Here be Dragons

Part 1 of the Complete Discworld Reread

“What is your name?”…
“My name is inconsequential.”
“That’s a pretty name.”
The Color of Magic– Terry Pratchett

Part one of a complete reread of Pratchett’s Discworld series.  As such the style will be a little different from other reviews.  The “review” portion will be shorter.  Following the short review will be my thoughts of the book from a rereading standpoint, on how it holds up to expectations, the evolution of the series, and other musings.

The Color of Magic is the first book of Discworld, a humor/parody series of fantasy books.  This book is set up in four parts, which act almost as four short stories all featuring Rincewind, the worlds most inept wizard.  Each section is a direct parody of specific fantasy tropes; the city of assassins and thieves, the barbarian adventure book, and a direct parody of the Pern series, and gods playing games with mortals.  Rincewind is stuck “protecting” a man named Twoflower (much against his nature, and abilities), the worlds first tourist, who wants to visit all the fantastic places he has heard of in his boring desk job.

Some may hear the book is a parody and cringe, as many works of parody these days take the easy joke and milk it for cash(I am thinking of a whole line of movies here).  If that describes your thoughts, do not worry.  Pratchett shows some skill in making a very interesting story on its own, that happens to gently mock some tropes(not beat you over the head with them, with the exception of some of the Pern references). While fantasy has moved in unique directions, it is interesting how many of the tropes Pratchett is working with are still in play.  Because of this the book has aged well, and the humor holds up.

If you like both fantasy and comedy, The Color of Magic is still a very fun, very short read.  It should be noted that it ends on a cliff hanger(the only book of the series that does), and The Light Fantastic is required if you want to know the end of the story.

3 stars, a good series start, but not a lot of depth.

*SPOILERS POSSIBLE BELOW *

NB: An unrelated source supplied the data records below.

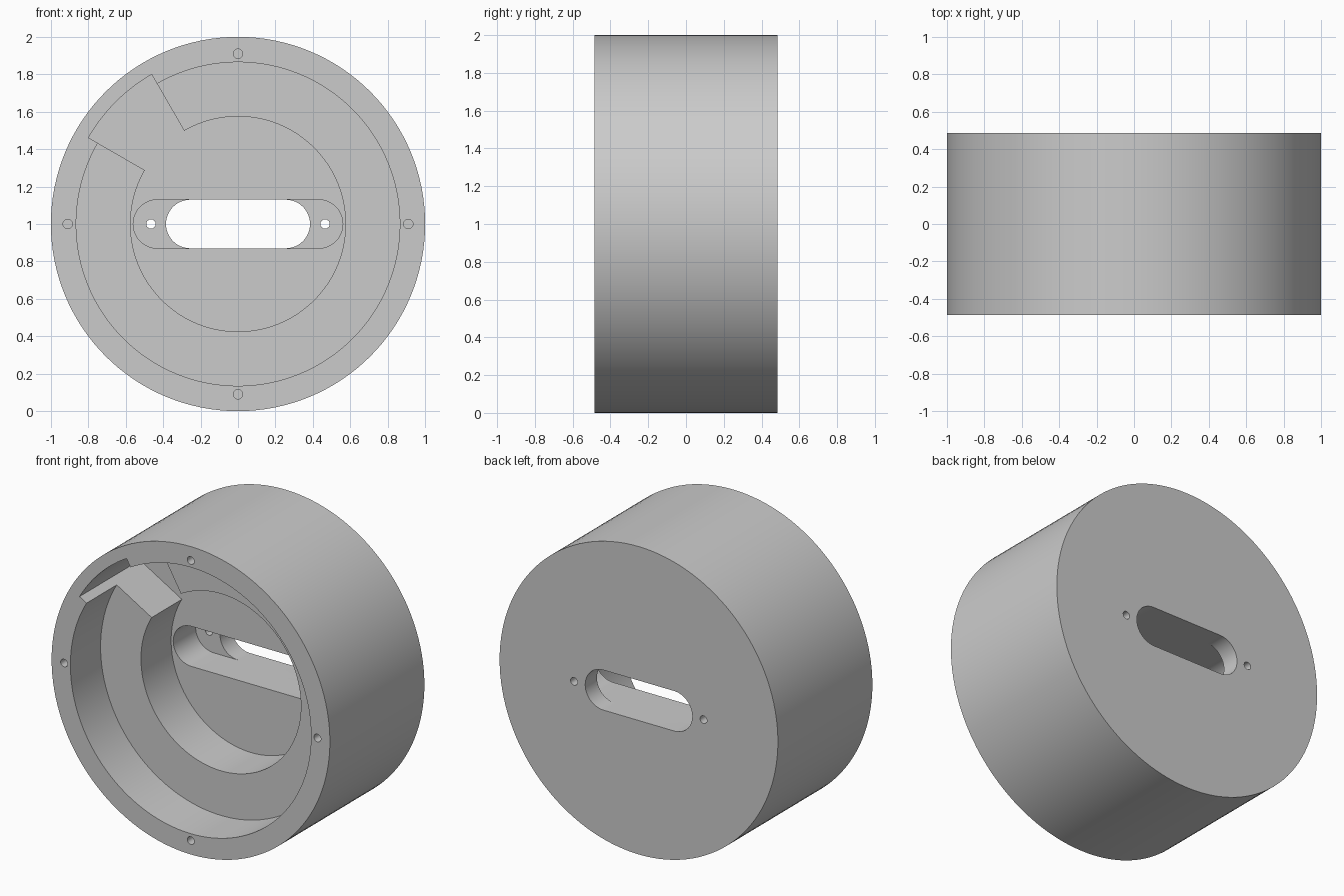
import bpy, bmesh
from math import cos, sin, radians

if "Cube" in bpy.data.objects:
    bpy.data.objects.remove(bpy.data.objects["Cube"])

HALF = 0.485           # half the depth of the housing
FRONT, BACK = -HALF, HALF
CZ = 1.0               # height of the axis

grey = bpy.data.materials.new("plain grey")
grey.use_nodes = True
colour = (0.6, 0.6, 0.6, 1)
grey.diffuse_color = colour
grey.node_tree.nodes["Principled BSDF"].inputs["Base Color"].default_value = colour


def arc(radius, start, end, steps, cx=0.0, cz=0.0):
    """Points along an arc in the x-z plane, ends included."""
    angles = [radians(start + (end - start) * i / steps) for i in range(steps + 1)]
    return [(cx + radius * cos(a), cz + radius * sin(a)) for a in angles]


def circle(radius, steps, cx=0.0, cz=0.0):
    return arc(radius, 0, 360, steps, cx, cz)[:-1]


def slot(half_length, radius):
    c = half_length - radius
    return arc(radius, -90, 90, 24, c) + arc(radius, 90, 270, 24, -c)


def prism(name, outline, y0, y1):
    """Extrude an x-z outline from y0 to y1."""
    bm = bmesh.new()
    face = bm.faces.new([bm.verts.new((x, y0, z + CZ)) for x, z in outline])
    ext = bmesh.ops.extrude_face_region(bm, geom=[face])
    verts = [v for v in ext["geom"] if isinstance(v, bmesh.types.BMVert)]
    bmesh.ops.translate(bm, verts=verts, vec=(0, y1 - y0, 0))
    bmesh.ops.recalc_face_normals(bm, faces=bm.faces)
    mesh = bpy.data.meshes.new(name)
    bm.to_mesh(mesh)
    bm.free()
    mesh.materials.append(grey)
    obj = bpy.data.objects.new(name, mesh)
    bpy.context.collection.objects.link(obj)
    return obj


housing = prism("round_housing", circle(1.0, 128), FRONT, BACK)
bpy.context.view_layer.objects.active = housing
housing.select_set(True)


def cut(name, outline, y0, y1):
    """Subtract a prism from the housing."""
    cutter = prism(name, outline, y0, y1)
    cutter.hide_render = True
    mod = housing.modifiers.new(name, "BOOLEAN")
    mod.operation = "DIFFERENCE"
    mod.solver = "EXACT"
    mod.object = cutter
    bpy.ops.object.modifier_apply(modifier=mod.name)
    bpy.data.objects.remove(cutter)


OPEN = FRONT - 0.1
# wide shallow recess
cut("recess", circle(0.865, 128), OPEN, FRONT + 0.31)
# deeper bore with the wedge-shaped notch at the upper right
cut("bore", arc(0.575, 150, 480, 110) + arc(0.923, 120, 150, 12), OPEN, FRONT + 0.62)
# long slot pocket, then the shorter slot through the back wall
cut("slot_pocket", slot(0.56, 0.13), OPEN, FRONT + 0.85)
cut("through_slot", slot(0.385, 0.13), FRONT + 0.7, BACK + 0.1)

# screw holes through the back wall
for side in (-1, 1):
    cut("back_screw_hole", circle(0.025, 24, side * 0.465), FRONT + 0.7, BACK + 0.1)
# blind screw holes around the front rim
for x, z in ((1, 0), (0, 1), (-1, 0), (0, -1)):
    cut("rim_screw_hole", circle(0.025, 24, x * 0.91, z * 0.91), OPEN, FRONT + 0.2)

bpy.ops.object.shade_smooth_by_angle(angle=radians(30))
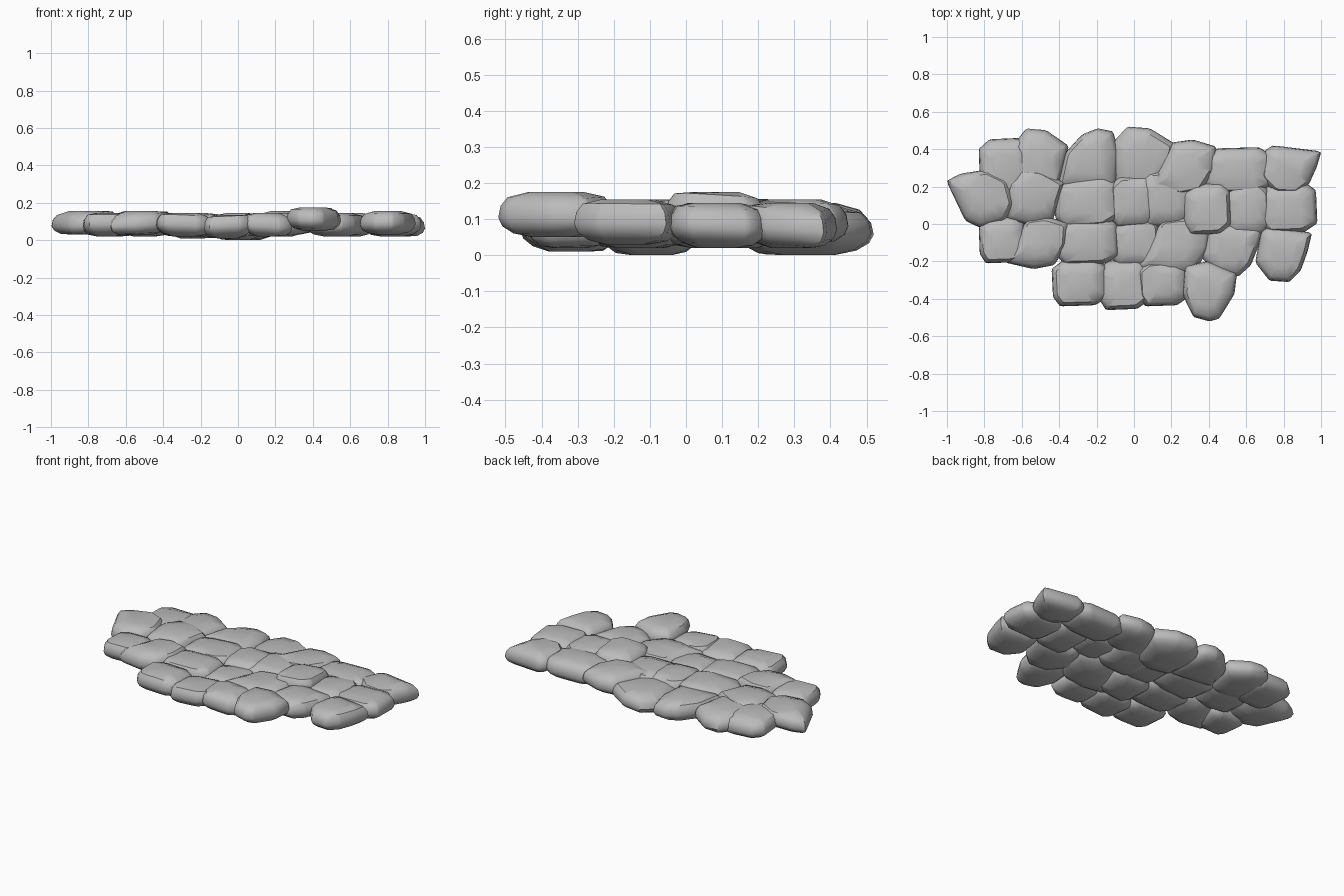
import bpy
import bmesh
import math
import random
from mathutils import Vector

random.seed(4)

# Remove the default cube only
default_cube = bpy.data.objects.get("Cube")
if default_cube:
    bpy.data.objects.remove(default_cube, do_unlink=True)

# One plain stone colour
stone_grey = bpy.data.materials.new("stone_grey")
stone_grey.use_nodes = True
colour = (0.5, 0.5, 0.5, 1.0)
stone_grey.diffuse_color = colour
stone_grey.node_tree.nodes["Principled BSDF"].inputs["Base Color"].default_value = colour

# Plan outlines, counter-clockwise inside a box from -1 to 1
OUTLINES = {
    "block": [(-.7, -1), (.55, -.95), (1, -.6), (.95, .7), (.6, 1), (-.6, .95), (-1, .6), (-.95, -.6)],
    "shield": [(-1, -.1), (-.6, -.85), (0, -1), (.35, -.9), (.9, -.1), (1, .6), (-.05, 1), (-.9, .85)],
    "crown": [(-.9, -.8), (-.1, -1), (.6, -.8), (.85, 0), (1, .5), (.2, .95), (-.5, 1), (-.95, .55), (-1, 0)],
    "slant": [(-1, -.75), (-.1, -1), (.55, -.85), (.95, -.1), (1, .75), (.3, 1), (-.3, .9), (-.6, .2)],
    "spike": [(-1, .6), (-.45, -.75), (0, -1), (.7, -.75), (1, -.2), (.8, .65), (.2, 1), (-.6, .85)],
    "corner": [(-1, -.3), (-.5, -.95), (.2, -1), (.6, -.6), (.85, .1), (1, .75), (-.55, 1), (-.8, .8)],
    "peak": [(-1, -.9), (.9, -1), (1, .2), (.8, .9), (.3, 1), (-.2, .8), (-.75, .2)],
}

# Lens-like side profile: (outline scale, height fraction)
PROFILE = [(.4, 0), (.74, .09), (.93, .25), (1, .44), (.96, .7), (.84, .89), (.48, 1)]
THICKNESS = 0.125


def round_corners(points):
    """Cut every corner once so the outline turns softly."""
    rounded = []
    for i, point in enumerate(points):
        before = Vector(points[i - 1])
        after = Vector(points[(i + 1) % len(points)])
        corner = Vector(point)
        rounded += [corner.lerp(before, .08), corner.lerp(after, .08)]
    return rounded


def stone(name, shape, left, right, front, back, base, lean=0):
    """Loft one stone inside a plan box given in hundredths."""
    middle = Vector((left + right, front + back)) / 200
    half = Vector((right - left, back - front)) / 200
    outline = round_corners(OUTLINES[shape])
    reach = [max(abs(p[axis]) for p in outline) for axis in (0, 1)]
    tilt = Vector((random.uniform(-1, 1) + lean, random.uniform(-1, 1))) * .01
    bm = bmesh.new()
    rings = []
    for scale, level in PROFILE:
        ring = []
        for p in outline:
            x = p.x / reach[0] * scale
            y = p.y / reach[1] * scale
            z = base / 100 + level * THICKNESS
            if 0 < level < 1:
                z += tilt.x * x + tilt.y * y
            ring.append(bm.verts.new((middle.x + x * half.x, middle.y + y * half.y, max(z, 0))))
        rings.append(ring)
    count = len(outline)
    for low, high in zip(rings, rings[1:]):
        for i in range(count):
            j = (i + 1) % count
            bm.faces.new((low[i], low[j], high[j], high[i]))
    bm.faces.new(reversed(rings[0]))
    bm.faces.new(rings[-1])
    mesh = bpy.data.meshes.new(name)
    bm.to_mesh(mesh)
    bm.free()
    mesh.materials.append(stone_grey)
    obj = bpy.data.objects.new(name, mesh)
    bpy.context.collection.objects.link(obj)
    bpy.ops.object.select_all(action="DESELECT")
    obj.select_set(True)
    bpy.context.view_layer.objects.active = obj
    bpy.ops.object.shade_smooth_by_angle(angle=math.radians(40))


# Rows of stones: shape, left, right, front, back, base height, sideways lean
ROWS = {
    "back_row": [
        ("block", -83, -54, 16, 46, 2),
        ("crown", -65, -35, 14, 51, 2),
        ("peak", -41, -8, 18, 51, 1),
        ("crown", -12, 22, 15, 52, 0),
        ("slant", 8, 44, 15, 45, 3),
        ("block", 37, 74, 16, 41, 2),
        ("corner", 67, 100, 16, 42, 2),
    ],
    "upper_row": [
        ("spike", -100, -64, -2, 29, 3, 2),
        ("crown", -69, -37, -1, 30, 3),
        ("block", -43, -8, -2, 26, 2),
        ("block", -13, 13, -2, 26, 2),
        ("block", 2, 31, -2, 29, 2),
        ("block", 26, 52, -6, 22, 5),
        ("block", 48, 73, -7, 22, 2),
        ("block", 67, 98, -5, 22, 2),
    ],
    "lower_row": [
        ("block", -83, -58, -21, 4, 2),
        ("slant", -69, -35, -24, 4, 3),
        ("block", -42, -8, -22, 4, 2),
        ("block", -13, 14, -23, 4, 0),
        ("slant", 1, 41, -28, 4, 2),
        ("corner", 36, 69, -28, 2, 2),
        ("corner", 65, 95, -31, -1, 3),
    ],
    "front_row": [
        ("block", -44, -14, -44, -19, 2),
        ("block", -19, 8, -46, -19, 1),
        ("block", 2, 29, -44, -20, 2),
        ("shield", 26, 55, -52, -20, 5),
    ],
}

for row_name, stones in ROWS.items():
    for number, values in enumerate(stones):
        stone(f"{row_name}_stone_{number + 1}", *values)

To start with, I was reading Pratchett before i read fantasy in any volume, so I had no idea how much of this first book was a direct parody.  It almost reads like Rincewind travels through The Tough Guide to Fantasyland.  I see why so many fans tell people not to start with this book if reading the series.  It lacks the things that make Discworld, well, Discworld.  The silly asides are noticeably absent.  The depth of characters is no here yet, almost everyone is a caricature.  It is too short to be any more than a novelty parody, and while some work well, some were to obvious(putting a ! in the middle of a dragon writers name, for instance).

Huge chunks of lore will change from this book going on the series.  Death is almost sadistic, not the business-like entity we grow to love.  Wizardry changes dramatically, in The Color of Magic spells are one time use.  In later books almost any location can show up in another book, the world is tied together pretty tightly.  But almost none of the locations in TCoM are ever seen again.

Pratchett does a great job in later books with his female characters, I would rate Granny among the top characters in fantasy lit.  So it is a bit surprising that here he sticks with stock females from fantasy tropes.  Four females are present.  One is a goddess, two wear very little clothing, and all three mortals are out to do harm to the hero.

This book also starts the tradition of Rincewind being off the world, in another dimension, or just believed dead that continues through all the Rincewind books. 

All said, I still enjoyed this read, but it certainly lacks the strengths of later novels.

Notable Firsts, in no particular order: Rincewind, Twoflower, Luggage, Death,  and possible the Patrician(though it may be a different one.

Advertisements

Leave a Reply

Fill in your details below or click an icon to log in:

WordPress.com Logo

You are commenting using your WordPress.com account. Log Out / Change )

Twitter picture

You are commenting using your Twitter account. Log Out / Change )

Facebook photo

You are commenting using your Facebook account. Log Out / Change )

Google+ photo

You are commenting using your Google+ account. Log Out / Change )

Connecting to %s

Tag Cloud

%d bloggers like this: